LSU was hit with NCAA penalties on Thursday, but they weren't related to the scandal involving former basketball coach Will Wade.
Instead, the case surrounds former football assistant coach James Cregg, who was fired in June 2021. Cregg, who served as the Tigers’ offensive line coach, met with a recruit during the NCAA-mandated dead period during he COVID-19 pandemic, according to the NCAA.
In addition to Cregg, a former assistant director of recruiting for LSU separately met with the prospect during that dead period. Both "provided the prospect with impermissible recruiting inducements," according to the NCAA.
As a result, LSU has been hit with one year of probation, a $5,000 fine and an array of recruiting penalties for the football program. Those include a limit on official visits to 55, a one-week prohibition of unofficial visits, a one-week prohibition of recruiting communications and a seven-day reduction in evaluation days.
Additionally, Cregg has been issued a three-year show-cause penalty by the NCAA.
Cregg served as LSU’s offensive line coach for three seasons, including the Tigers’ national championship season in 2019 under head coach Ed Orgeron. He is currently an assistant offensive line coach for the San Francisco 49ers.
LSU violated recruiting rules during pandemic
The issues arose for LSU when the mother of a recruit brought 14 prospects to LSU's campus in September 2020. According to the NCAA, the football staff was aware the group was visiting but was informed by compliance staff that they could not have any in-person contact with the recruits.
The mother of one recruit planned to move to the Baton Rouge area if her son chose to play for LSU, so she asked about "potential neighborhoods to visit." Per the NCAA, Cregg recommended several neighborhoods, including the one where he lived, and arranged to "greet the prospect and his family as they drove through the neighborhood." Cregg also "provided the prospect with a bag of used LSU gear" from his home. Greeting the family violated dead period rules while giving the recruit gear violated NCAA rules about recruiting inducements.
A week later, the recruit and his family were back on LSU's campus. During that visit, LSU's former assistant director of recruiting "picked up the prospect and his girlfriend from their hotel and drove them to the stadium for a tour." The assistant director for recruiting later "returned to the prospect's hotel and delivered several items of used LSU gear for the prospect."
That violated the contact rules and the free transportation and gear are also considered an inducement by NCAA rules.
During the second visit, the prospect and his family also met with Cregg and had "brief conversation" outside of his home.
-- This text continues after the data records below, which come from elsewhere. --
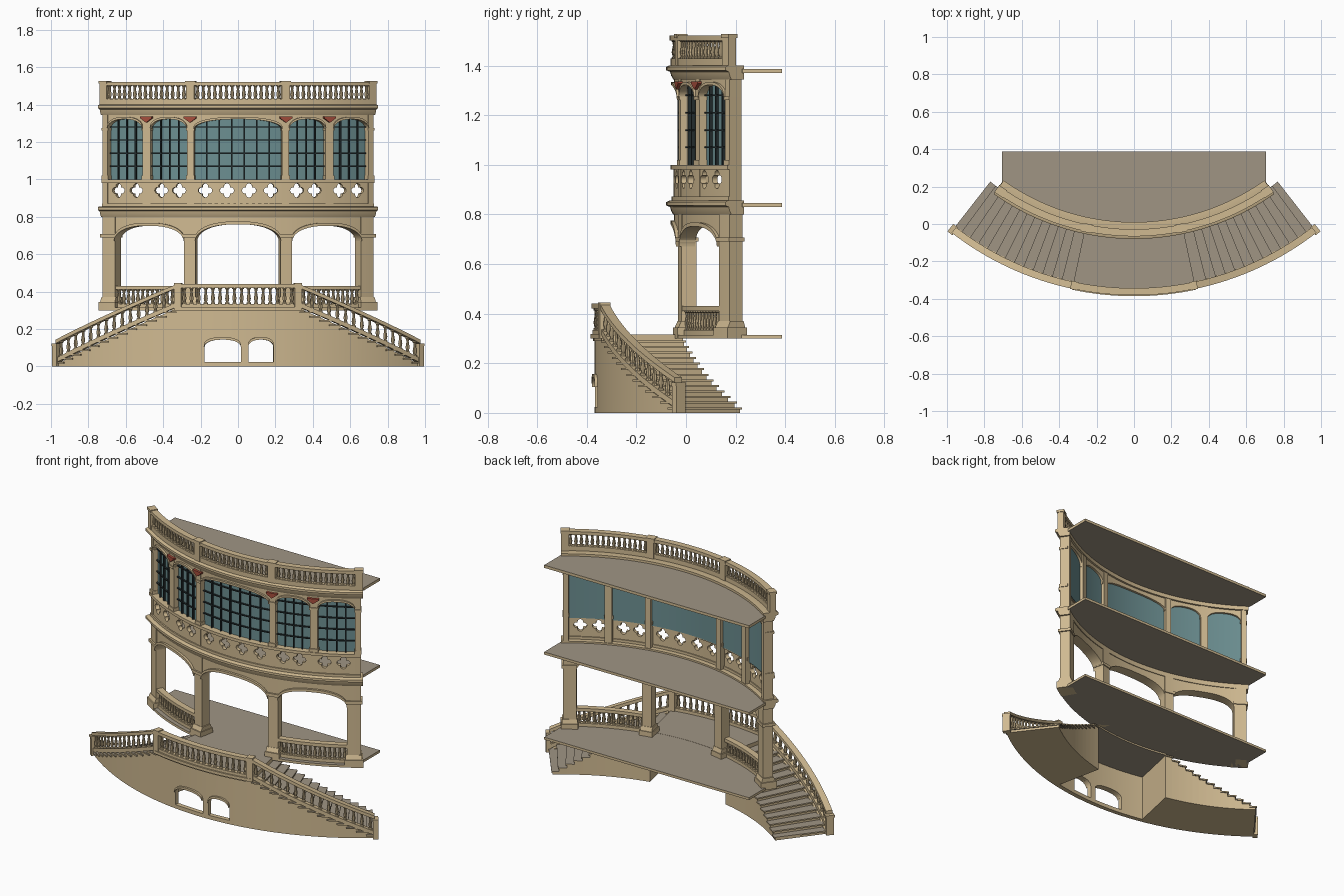
import bpy, bmesh, math
from mathutils import Vector

if "Cube" in bpy.data.objects:
    bpy.data.objects.remove(bpy.data.objects["Cube"])

CY = 1.21        # centre of the curve that every part follows
made = []


def material(name, rgb):
    m = bpy.data.materials.new(name)
    m.use_nodes = True
    m.diffuse_color = (*rgb, 1)
    m.node_tree.nodes["Principled BSDF"].inputs["Base Color"].default_value = (*rgb, 1)
    return m


STONE = material("sandstone", (0.63, 0.49, 0.285))
FLOOR = material("grey floor", (0.352, 0.301, 0.231))
GLASS = material("teal glass", (0.15, 0.275, 0.285))
DARK = material("dark glazing bar", (0.02, 0.03, 0.032))
RED = material("red corbel", (0.38, 0.075, 0.045))


def polar(r, a, z, u=0.0):
    a = math.radians(a)
    return Vector((r * math.sin(a) + u * math.cos(a), CY - r * math.cos(a) + u * math.sin(a), z))


def finish(bm, name, mat=STONE, top=None):
    """Turn a bmesh into an object; level faces take the second material."""
    bmesh.ops.recalc_face_normals(bm, faces=bm.faces)
    mesh = bpy.data.meshes.new(name)
    mesh.materials.append(mat)
    if top:
        mesh.materials.append(top)
        for f in bm.faces:
            f.material_index = int(abs(f.normal.z) > 0.7)
    bm.to_mesh(mesh)
    bm.free()
    ob = bpy.data.objects.new(name, mesh)
    bpy.context.collection.objects.link(ob)
    made.append(ob)
    return ob


def loft(bm, rings):
    """Skin closed rings of points and cap both ends."""
    rows = [[bm.verts.new(p) for p in ring] for ring in rings]
    n = len(rows[0])
    for p, q in zip(rows, rows[1:]):
        for i in range(n):
            bm.faces.new((p[i], p[(i + 1) % n], q[(i + 1) % n], q[i]))
    bm.faces.new(rows[0])
    bm.faces.new(rows[-1][::-1])


def sweep(bm, a0, a1, section, ease=False):
    """Sweep an (r, z) section, fixed or depending on angle, along the curve."""
    n = 28 if ease else max(1, math.ceil(abs(a1 - a0) / 1.5))
    rings = []
    for i in range(n + 1):
        t = (1 - math.cos(math.pi * i / n)) / 2 if ease else i / n
        a = a0 + (a1 - a0) * t
        rings.append([polar(r, a, z) for r, z in (section(a) if callable(section) else section)])
    loft(bm, rings)


def rect(r0, r1, z0, z1):
    return [(r0, z0), (r1, z0), (r1, z1), (r0, z1)]


def block(bm, a0, a1, r0, r1, z0, z1):
    sweep(bm, a0, a1, rect(r0, r1, z0, z1))


def arch(a0, a1, spring, apex):
    mid, half = (a0 + a1) / 2, (a1 - a0) / 2
    return lambda a: spring + (apex - spring) * math.sqrt(max(0, 1 - min(1, abs((a - mid) / half)) ** 2.4))


def baluster(bm, r, a, z0, z1):
    shape = [(0, .011), (.1, .011), (.14, .007), (.35, .011), (.7, .006), (.86, .008), (.9, .012), (1, .012)]
    c = polar(r, a, 0)
    loft(bm, [[c + Vector((w * math.cos(k * math.pi / 4), w * math.sin(k * math.pi / 4), z0 + (z1 - z0) * t))
               for k in range(8)] for t, w in shape])


def balustrade(bm, a0, a1, r, count, base, height, low=0.02, width=0.015):
    """Rails and balusters; base(a) is the height of the foot."""
    for lo, hi, w in ((0, low, width), (height - .02, height, width + .004)):
        sweep(bm, a0, a1, lambda a: rect(r - w, r + w, base(a) + lo, base(a) + hi))
    for i in range(count):
        a = a0 + (a1 - a0) * (i + .5) / count
        baluster(bm, r, a, base(a) + low - .004, base(a) + height - .015)


def cut(ob, outlines):
    """Cut radial openings, each given as (angle, outline), through a wall."""
    bm = bmesh.new()
    for a, pts in outlines:
        loft(bm, [[polar(r, a, z, u) for u, z in pts] for r in (1.1, 1.75)])
    cutter = finish(bm, "cutter")
    made.remove(cutter)
    mod = ob.modifiers.new("openings", "BOOLEAN")
    mod.operation, mod.object, mod.solver = "DIFFERENCE", cutter, "EXACT"
    deps = bpy.context.evaluated_depsgraph_get()
    mesh = bpy.data.meshes.new_from_object(ob.evaluated_get(deps))
    ob.modifiers.clear()
    ob.data = mesh
    bpy.data.objects.remove(cutter)


# Floor slabs with a straight back edge
for name, r, z0, z1 in (("ground_floor", 1.28, .3, .315), ("upper_floor", 1.21, .83, .846), ("roof", 1.21, 1.37, 1.387)):
    edge = math.degrees(math.asin(.706 / r))
    plan = [polar(r, -edge + 2 * edge * i / 40, 0) for i in range(41)]
    plan += [Vector((.706, .388, 0)), Vector((-.706, .388, 0))]
    bm = bmesh.new()
    loft(bm, [[p + Vector((0, 0, z)) for p in plan] for z in (z0, z1)])
    finish(bm, name, STONE, FLOOR)

# Landing and its edge moulding
bm = bmesh.new()
block(bm, -12, 12, 1.25, 1.585, .29, .316)
finish(bm, "landing", STONE, FLOOR)
bm = bmesh.new()
block(bm, -12, 12, 1.57, 1.596, .3, .318)
finish(bm, "landing_moulding")

# Two curved flights of solid steps with projecting treads
STEPS, RISE = 13, .0225
body, treads = bmesh.new(), bmesh.new()
for s in (1, -1):
    for i in range(STEPS):
        a, top = 12 + 2 * i, RISE * (STEPS - i)
        block(body, s * a, s * min(a + 2, 37.7), 1.255, 1.56, 0, top - .006)
        block(treads, s * a, s * min(a + 2.35, 38), 1.248, 1.587, top - .008, top)
finish(body, "stair_body")
finish(treads, "stair_treads", STONE, FLOOR)


def slope(a):
    return .305 * (1 - max(0, abs(a) - 12) / 26.6)


# Curved front wall under landing and stairs, with two arched openings
bm = bmesh.new()
sweep(bm, -38.4, 38.4, lambda a: rect(1.55, 1.578, 0, slope(a) + .004))
wall = finish(bm, "front_wall")
openings, trim = [], bmesh.new()
for x0, x1, top in ((-.18, .015, .143), (.055, .19, .143)):
    c, h = (x0 + x1) / 2, (x1 - x0) / 2
    f = arch(-h, h, .105, top)
    xs = [-h * math.cos(math.pi * i / 16) for i in range(17)]
    mid = math.degrees(math.asin(c / 1.578))
    openings.append((mid, [(-h, .024)] + [(x, f(x)) for x in xs] + [(h, .024)]))
    w = math.degrees(h / 1.578)
    g = arch(mid - w, mid + w, .105, top)
    sweep(trim, mid - w, mid + w, lambda a: rect(1.57, 1.59, g(a), g(a) + .014), True)
cut(wall, openings)
finish(trim, "opening_hoods")

# Stair and landing balustrades with posts
bm = bmesh.new()
balustrade(bm, -11.2, 11.2, 1.572, 16, lambda a: .315, .125)
for s in (1, -1):
    balustrade(bm, s * 12, s * 37.8, 1.572, 15, lambda a: slope(a) + .012, .122, .024)
    block(bm, s * 11, s * 12.4, 1.55, 1.594, .3, .445)
    block(bm, s * 37.5, s * 38.6, 1.55, 1.596, 0, .118)
    block(bm, s * 37.4, s * 38.6, 1.548, 1.599, .108, .122)
finish(bm, "stair_balustrade")

# Ground storey: piers, arches and side balustrades
piers, walls, hoods, rails = (bmesh.new() for _ in range(4))
for s in (1, -1):
    for a0, a1 in ((10.4, 13.2), (31.4, 35)):
        block(piers, s * a0, s * a1, 1.2, 1.262, .3, .84)
        block(piers, s * (a0 - .5), s * (a1 + .6), 1.185, 1.282, .3, .345)
        sweep(piers, s * (a0 - .3), s * (a1 + .3), [(1.19, .345), (1.275, .345), (1.264, .37), (1.198, .37)])
        block(piers, s * (a0 - .2), s * (a1 + .4), 1.194, 1.272, .69, .708)
    balustrade(rails, s * 13.2, s * 31.4, 1.24, 14, lambda a: .315, .115)
for a0, a1, top in ((-10.4, 10.4, .76), (13.2, 31.4, .752), (-31.4, -13.2, .752)):
    f = arch(a0, a1, .67, top)
    sweep(walls, a0, a1, lambda a: rect(1.205, 1.258, f(a), .84), True)
    sweep(hoods, a0, a1, lambda a: rect(1.25, 1.272, f(a), f(a) + .016), True)
finish(piers, "ground_piers")
finish(walls, "ground_arches")
finish(hoods, "ground_arch_hoods")
finish(rails, "side_balustrades")

# Cornices
bm = bmesh.new()
for z in (.8, 1.345):
    sweep(bm, -35.5, 35.5, [(1.2, z), (1.262, z), (1.27, z + .015), (1.274, z + .03), (1.29, z + .036),
                            (1.29, z + .05), (1.278, z + .056), (1.2, z + .056)])
block(bm, -35, 35, 1.23, 1.272, .982, 1.0)
block(bm, -35, 35, 1.23, 1.268, .856, .872)
finish(bm, "cornices")

# Parapet under the windows, pierced by four-lobed openings
bm = bmesh.new()
block(bm, -34.5, 34.5, 1.236, 1.26, .85, .99)
panel = finish(bm, "pierced_parapet")
lobes = []
for i in range(48):
    t = 2 * math.pi * i / 48
    k = (t + math.pi / 4) % (math.pi / 2) - math.pi / 4
    d = .021 * math.cos(k) + math.sqrt(.0165 ** 2 - (.021 * math.sin(k)) ** 2)
    lobes.append((d * math.cos(t), .941 + d * math.sin(t)))
cut(panel, [(s * a, lobes) for s in (1, -1) for a in (2.7, 8, 14.5, 19, 25.6, 30.5)])

# Window storey: columns, corbels, arches, glass and glazing bars
cols, corbels, walls, hoods, glass, bars = (bmesh.new() for _ in range(6))
for s in (1, -1):
    for a0, a1 in ((10.8, 12.5), (21.8, 23.8), (33.5, 35)):
        block(cols, s * a0, s * a1, 1.205, 1.262, .85, 1.36)
        block(cols, s * (a0 - .2), s * (a1 + .2), 1.215, 1.268, 1.0, 1.02)
        block(cols, s * (a0 - .2), s * (a1 + .2), 1.215, 1.268, 1.262, 1.276)
    for c in (11.65, 22.7):
        sweep(corbels, s * c - 1.5, s * c + 1.5,
              lambda a: rect(1.255, 1.276, 1.303 + .016 * abs(a - s * c), 1.336))
for a0, a1, count in ((-10.8, 10.8, 6), (12.5, 21.8, 3), (23.8, 33.5, 3), (-21.8, -12.5, 3), (-33.5, -23.8, 3)):
    f = arch(a0, a1, 1.268, 1.322)
    sweep(walls, a0, a1, lambda a: rect(1.212, 1.258, f(a), 1.36), True)
    sweep(hoods, a0, a1, lambda a: rect(1.25, 1.27, f(a), f(a) + .012), True)
    sweep(glass, a0, a1, lambda a: rect(1.226, 1.232, .99, f(a) + .002), True)
    for z in (1.07, 1.14, 1.21, 1.28):
        block(bars, a0, a1, 1.23, 1.242, z - .003, z + .003)
    for i in range(count):
        a = a0 + (a1 - a0) * (i + 1) / (count + 1)
        block(bars, a - .16, a + .16, 1.23, 1.244, 1.0, f(a))
finish(cols, "window_columns")
finish(corbels, "corbels", RED)
finish(walls, "window_arches")
finish(hoods, "window_arch_hoods")
finish(glass, "window_glass", GLASS)
finish(bars, "glazing_bars", DARK)

# Roof balustrade with posts
bm = bmesh.new()
for a0, a1 in ((-10.6, 10.6), (12.6, 33.8), (-33.8, -12.6)):
    balustrade(bm, a0, a1, 1.257, 15, lambda a: 1.395, .127, .034)
for a in (-34.5, -11.6, 11.6, 34.5):
    block(bm, a - 1, a + 1, 1.238, 1.276, 1.39, 1.52)
    block(bm, a - 1.2, a + 1.2, 1.234, 1.28, 1.512, 1.527)
finish(bm, "roof_balustrade")

# Smooth the curves and keep the edges sharp
bpy.ops.object.select_all(action="DESELECT")
for ob in made:
    ob.select_set(True)
bpy.context.view_layer.objects.active = made[0]
bpy.ops.object.shade_smooth_by_angle(angle=math.radians(30))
According to the NCAA, both the coach and assistant recruiting director "acknowledged that they knew their conduct was impermissible."
In a statement, the an NCAA Division I Committee on Infractions panel acknowledged that these violations weren't not overly serious but the fact they took place during the COVID-19 dead period "should be of concern" to NCAA members.
"Although the [committee] has encountered more egregious conduct in past cases, the violations in this case represent intentional misconduct that should be of concern to the membership," the panel said in its decision. "The COVID-19 recruiting dead period was intended to protect the health and safety of prospects, student-athletes and institutional staff. It also leveled the playing field for recruiting at a time when government-imposed COVID-19 restrictions varied across the country."
Cregg involved in lawsuit with LSU
Last month, a Baton Rouge judge ruled that LSU must pay Cregg the remaining salary that was due on his contract — a sum of $492,945.20. The ruling came after Cregg filed a lawsuit claiming his termination for cause by LSU was illegitimate.
According to the Lafayette Daily Advertiser, Cregg's lawsuit acknowledged that the coach told an NCAA enforcement official that "he met with and handed team gear to a prospect during the COVID recruiting dead period."
After the August ruling was handed down, LSU said in a statement it planned to appeal the decision.
From the Daily Advertiser:
"We are clearly disappointed in the court's ruling. We had a coach admit to the NCAA under oath that he contacted and gave athletic gear to a recruit despite being advised by compliance staff of an existing no-contact period with recruits," the release states. "We had a contractual right and obligation to terminate this coach's contract. Unfortunately, the trial court did not see this the same way. We intend to appeal this decision."